# Exercise goal:
Return the run of lines below that opens with the line containing "SEGMENTS, STEPS = 112, 7" and closes with the line containing "z, x0, x1, y0, y1, n_front, n_back", keeping each one exact.

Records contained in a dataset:
------------------------------------------------------------------------
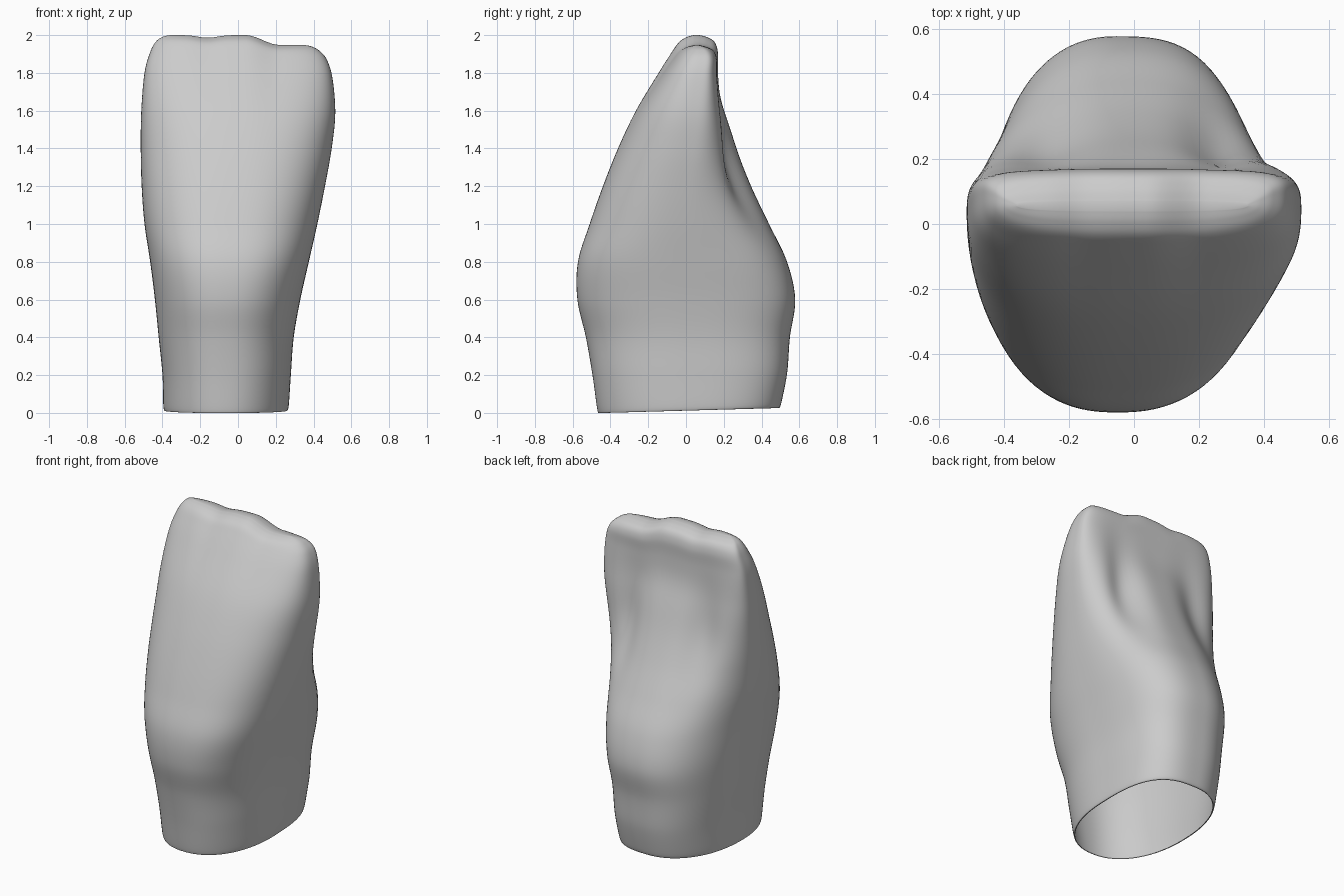
import bpy, bmesh, math

if "Cube" in bpy.data.objects:
    bpy.data.objects.remove(bpy.data.objects["Cube"], do_unlink=True)

SEGMENTS, STEPS = 112, 7

# Stations up the tooth: height, right x, left x, front y, back y, front and back squareness
STATIONS = [
    (0.0, -.385, .255, -.46, .485, 2.2, 2.2),
    (.02, -.395, .268, -.47, .503, 2.2, 2.2),
    (.2, -.4, .28, -.495, .535, 2.3, 2.3),
    (.4, -.42, .295, -.53, .55, 2.3, 2.3),
    (.6, -.44, .33, -.575, .578, 2.4, 2.2),
    (.8, -.465, .375, -.572, .535, 2.5, 2.1),
    (1.0, -.495, .42, -.51, .44, 2.5, 2.1),
    (1.2, -.51, .46, -.44, .345, 2.5, 2.2),
    (1.4, -.515, .495, -.36, .268, 2.5, 2.5),
    (1.6, -.512, .515, -.265, .215, 2.6, 3.1),
    (1.8, -.495, .5, -.145, .178, 2.8, 4),
    (1.91, -.465, .47, -.075, .17, 3, 4),
    (1.965, -.435, .43, -.035, .15, 3, 3.5),
    (1.99, -.4, .39, .005, .11, 3, 3),
    (2.0, -.36, .35, .04, .07, 3, 3),
]


def blend(a, b, c, d, t):
    """Smooth curve from b to c."""
    return b + .5 * t * (c - a + t * (2*a - 5*b + 4*c - d + t * (3*(b - c) + d - a)))


def bell(v, centre, width):
    return math.exp(-((v - centre) / width) ** 2)


def smooth(lo, hi, v):
    t = min(max((v - lo) / (hi - lo), 0), 1)
    return t * t * (3 - 2 * t)


def section(station):
    """One rounded ring, with the hollow and grooves of the tongue side."""
    z, x0, x1, y0, y1, n_front, n_back = station
    cx, rx = (x0 + x1) / 2, (x1 - x0) / 2
    cy = y0 + (y1 - y0) * (.5 + .15 * smooth(.8, 1.6, z))
    ring = []
    for i in range(SEGMENTS):
        a = math.tau * i / SEGMENTS
        c, s = math.cos(a), math.sin(a)
        n = n_back if s > 0 else n_front
        if s > 0 and c > 0:
            # Fuller back left corner low down
            n += .7 * (1 - smooth(.7, 1.4, z))
        r = (abs(c) ** n + abs(s) ** n) ** (-1 / n)
        x = cx + rx * r * c
        y = cy + r * s * ((y1 - cy) if s > 0 else (cy - y0))
        if s > 0:
            y -= .06 * bell(x, .26, .1) * bell(z, 1.34, .32)
            y -= .045 * bell(x, -.27, .11) * bell(z, 1.38, .3)
            y -= .018 * bell(x, 0, .32) * bell(z, 1.68, .14)
        # Uneven biting edge and slightly tilted base
        drop = .052 * smooth(.04, .22, x) + .014 * bell(x, -.16, .07)
        h = z - drop * (z / 2) ** 6
        h += .028 * (y + .47) * (1 - smooth(0, .3, z))
        ring.append((x, y, h))
    return ring


# Interpolated rings
rings = []
last = len(STATIONS) - 1
for k in range(last):
    quad = [STATIONS[min(max(k + j, 0), last)] for j in (-1, 0, 1, 2)]
    for step in range(STEPS):
        rings.append(section([blend(*v, step / STEPS) for v in zip(*quad)]))
rings.append(section(STATIONS[-1]))

# Loft the shell, open at the root
bm = bmesh.new()
loops = [[bm.verts.new(p) for p in ring] for ring in rings]
for low, high in zip(loops, loops[1:]):
    for i in range(SEGMENTS):
        j = (i + 1) % SEGMENTS
        bm.faces.new((low[i], low[j], high[j], high[i]))

# Close the biting edge with strips from front to back
top = loops[-1]
for i in range(SEGMENTS // 2):
    strip = (top[i], top[i + 1], top[-i - 1], top[-i])
    bm.faces.new(list(dict.fromkeys(strip)))

mesh = bpy.data.meshes.new("incisor_tooth")
bm.to_mesh(mesh)
bm.free()
tooth = bpy.data.objects.new("incisor_tooth", mesh)
bpy.context.collection.objects.link(tooth)

# Material
grey = bpy.data.materials.new("light_grey")
grey.use_nodes = True
colour = (.6, .6, .6, 1)
grey.diffuse_color = colour
grey.node_tree.nodes["Principled BSDF"].inputs["Base Color"].default_value = colour
mesh.materials.append(grey)

bpy.context.view_layer.objects.active = tooth
tooth.select_set(True)
bpy.ops.object.shade_smooth_by_angle(angle=math.radians(60))
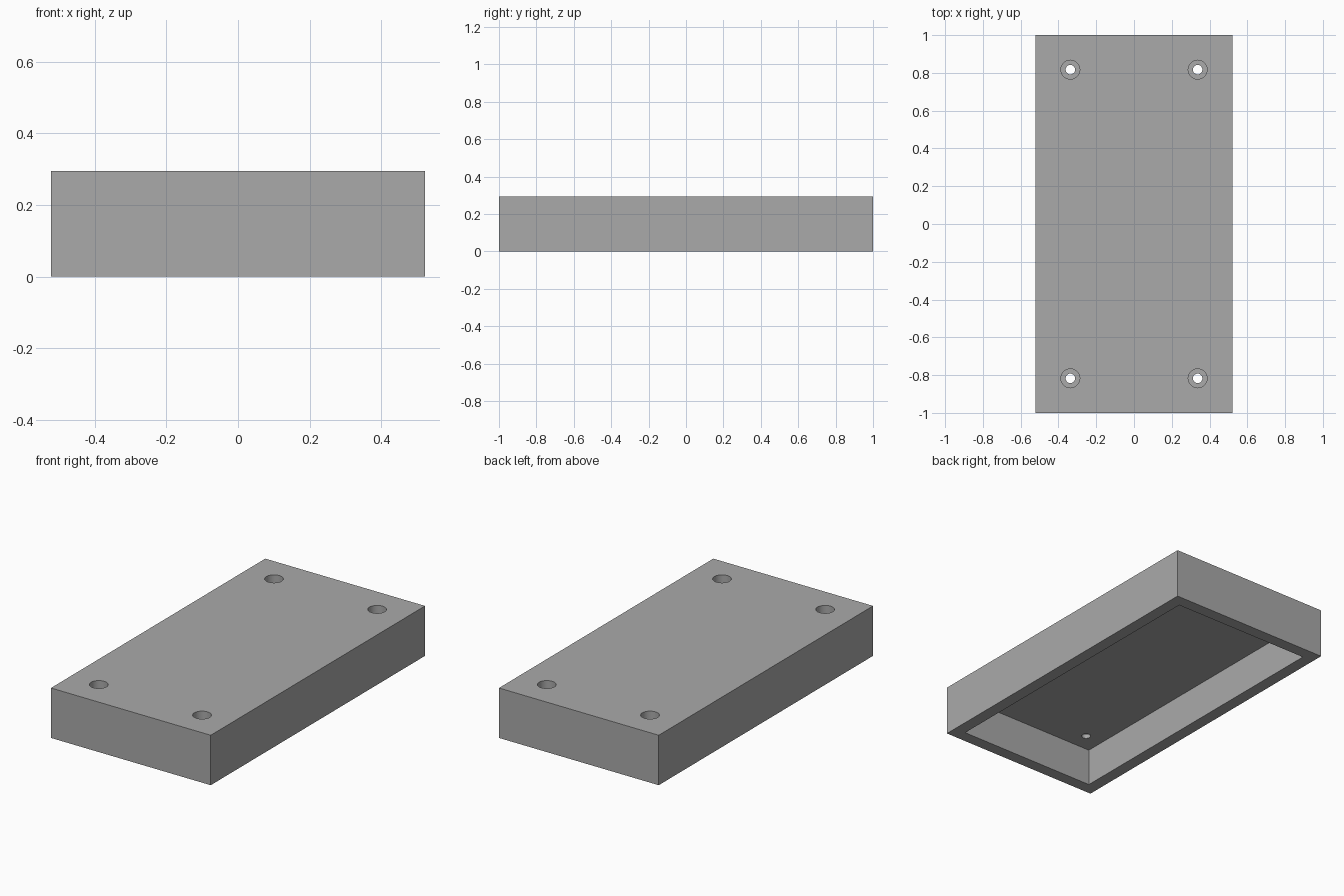
import bpy
import bmesh
from mathutils import Matrix

cube = bpy.data.objects.get("Cube")
if cube:
    bpy.data.objects.remove(cube, do_unlink=True)

WIDTH, LENGTH, HEIGHT = 1.044, 2.0, 0.295
WALL, ROOF = 0.072, 0.074
HOLE_X, HOLE_Y = 0.337, 0.817
HOLE_R, BORE_R, BORE_DEPTH = 0.025, 0.05, 0.05

grey = bpy.data.materials.new("plain grey")
grey.use_nodes = True
colour = (0.4, 0.4, 0.4, 1)
grey.diffuse_color = colour
grey.node_tree.nodes["Principled BSDF"].inputs["Base Color"].default_value = colour


def make_object(name, bm):
    mesh = bpy.data.meshes.new(name)
    bm.to_mesh(mesh)
    bm.free()
    mesh.materials.append(grey)
    obj = bpy.data.objects.new(name, mesh)
    bpy.context.collection.objects.link(obj)
    return obj


def box(name, x, y, bottom, top):
    bm = bmesh.new()
    place = Matrix.Translation((0, 0, (bottom + top) / 2))
    bmesh.ops.create_cube(bm, size=1, matrix=place @ Matrix.Diagonal((x, y, top - bottom, 1)))
    return make_object(name, bm)


def four_cylinders(name, radius, bottom, top):
    bm = bmesh.new()
    for x in (-HOLE_X, HOLE_X):
        for y in (-HOLE_Y, HOLE_Y):
            bmesh.ops.create_cone(
                bm, cap_ends=True, segments=48, radius1=radius, radius2=radius,
                depth=top - bottom, matrix=Matrix.Translation((x, y, (bottom + top) / 2)))
    return make_object(name, bm)


# Enclosure shell, open underneath
cover = box("enclosure_cover", WIDTH, LENGTH, 0, HEIGHT)

# Cutters: inner cavity, screw holes and the wider recesses for screw heads
cutters = [
    box("cavity_cutter", WIDTH - 2 * WALL, LENGTH - 2 * WALL, -0.1, HEIGHT - ROOF),
    four_cylinders("screw_hole_cutter", HOLE_R, HEIGHT - ROOF - 0.05, HEIGHT + 0.05),
    four_cylinders("screw_head_cutter", BORE_R, HEIGHT - BORE_DEPTH, HEIGHT + 0.05),
]
for cutter in cutters:
    cut = cover.modifiers.new(cutter.name, 'BOOLEAN')
    cut.operation = 'DIFFERENCE'
    cut.solver = 'EXACT'
    cut.object = cutter
    cutter.hide_render = True
    cutter.hide_viewport = False
    cutter.display_type = 'WIRE'

# Bake the cuts, then smooth only the round hole walls
bpy.context.view_layer.objects.active = cover
cover.select_set(True)
for name in [m.name for m in cover.modifiers]:
    bpy.ops.object.modifier_apply(modifier=name)
for cutter in cutters:
    bpy.data.objects.remove(cutter, do_unlink=True)
bpy.ops.object.shade_smooth_by_angle(angle=0.52)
------------------------------------------------------------------------
# Your solution:
SEGMENTS, STEPS = 112, 7

# Stations up the tooth: height, right x, left x, front y, back y, front and back squareness
STATIONS = [
    (0.0, -.385, .255, -.46, .485, 2.2, 2.2),
    (.02, -.395, .268, -.47, .503, 2.2, 2.2),
    (.2, -.4, .28, -.495, .535, 2.3, 2.3),
    (.4, -.42, .295, -.53, .55, 2.3, 2.3),
    (.6, -.44, .33, -.575, .578, 2.4, 2.2),
    (.8, -.465, .375, -.572, .535, 2.5, 2.1),
    (1.0, -.495, .42, -.51, .44, 2.5, 2.1),
    (1.2, -.51, .46, -.44, .345, 2.5, 2.2),
    (1.4, -.515, .495, -.36, .268, 2.5, 2.5),
    (1.6, -.512, .515, -.265, .215, 2.6, 3.1),
    (1.8, -.495, .5, -.145, .178, 2.8, 4),
    (1.91, -.465, .47, -.075, .17, 3, 4),
    (1.965, -.435, .43, -.035, .15, 3, 3.5),
    (1.99, -.4, .39, .005, .11, 3, 3),
    (2.0, -.36, .35, .04, .07, 3, 3),
]


def blend(a, b, c, d, t):
    """Smooth curve from b to c."""
    return b + .5 * t * (c - a + t * (2*a - 5*b + 4*c - d + t * (3*(b - c) + d - a)))


def bell(v, centre, width):
    return math.exp(-((v - centre) / width) ** 2)


def smooth(lo, hi, v):
    t = min(max((v - lo) / (hi - lo), 0), 1)
    return t * t * (3 - 2 * t)


def section(station):
    """One rounded ring, with the hollow and grooves of the tongue side."""
    z, x0, x1, y0, y1, n_front, n_back = station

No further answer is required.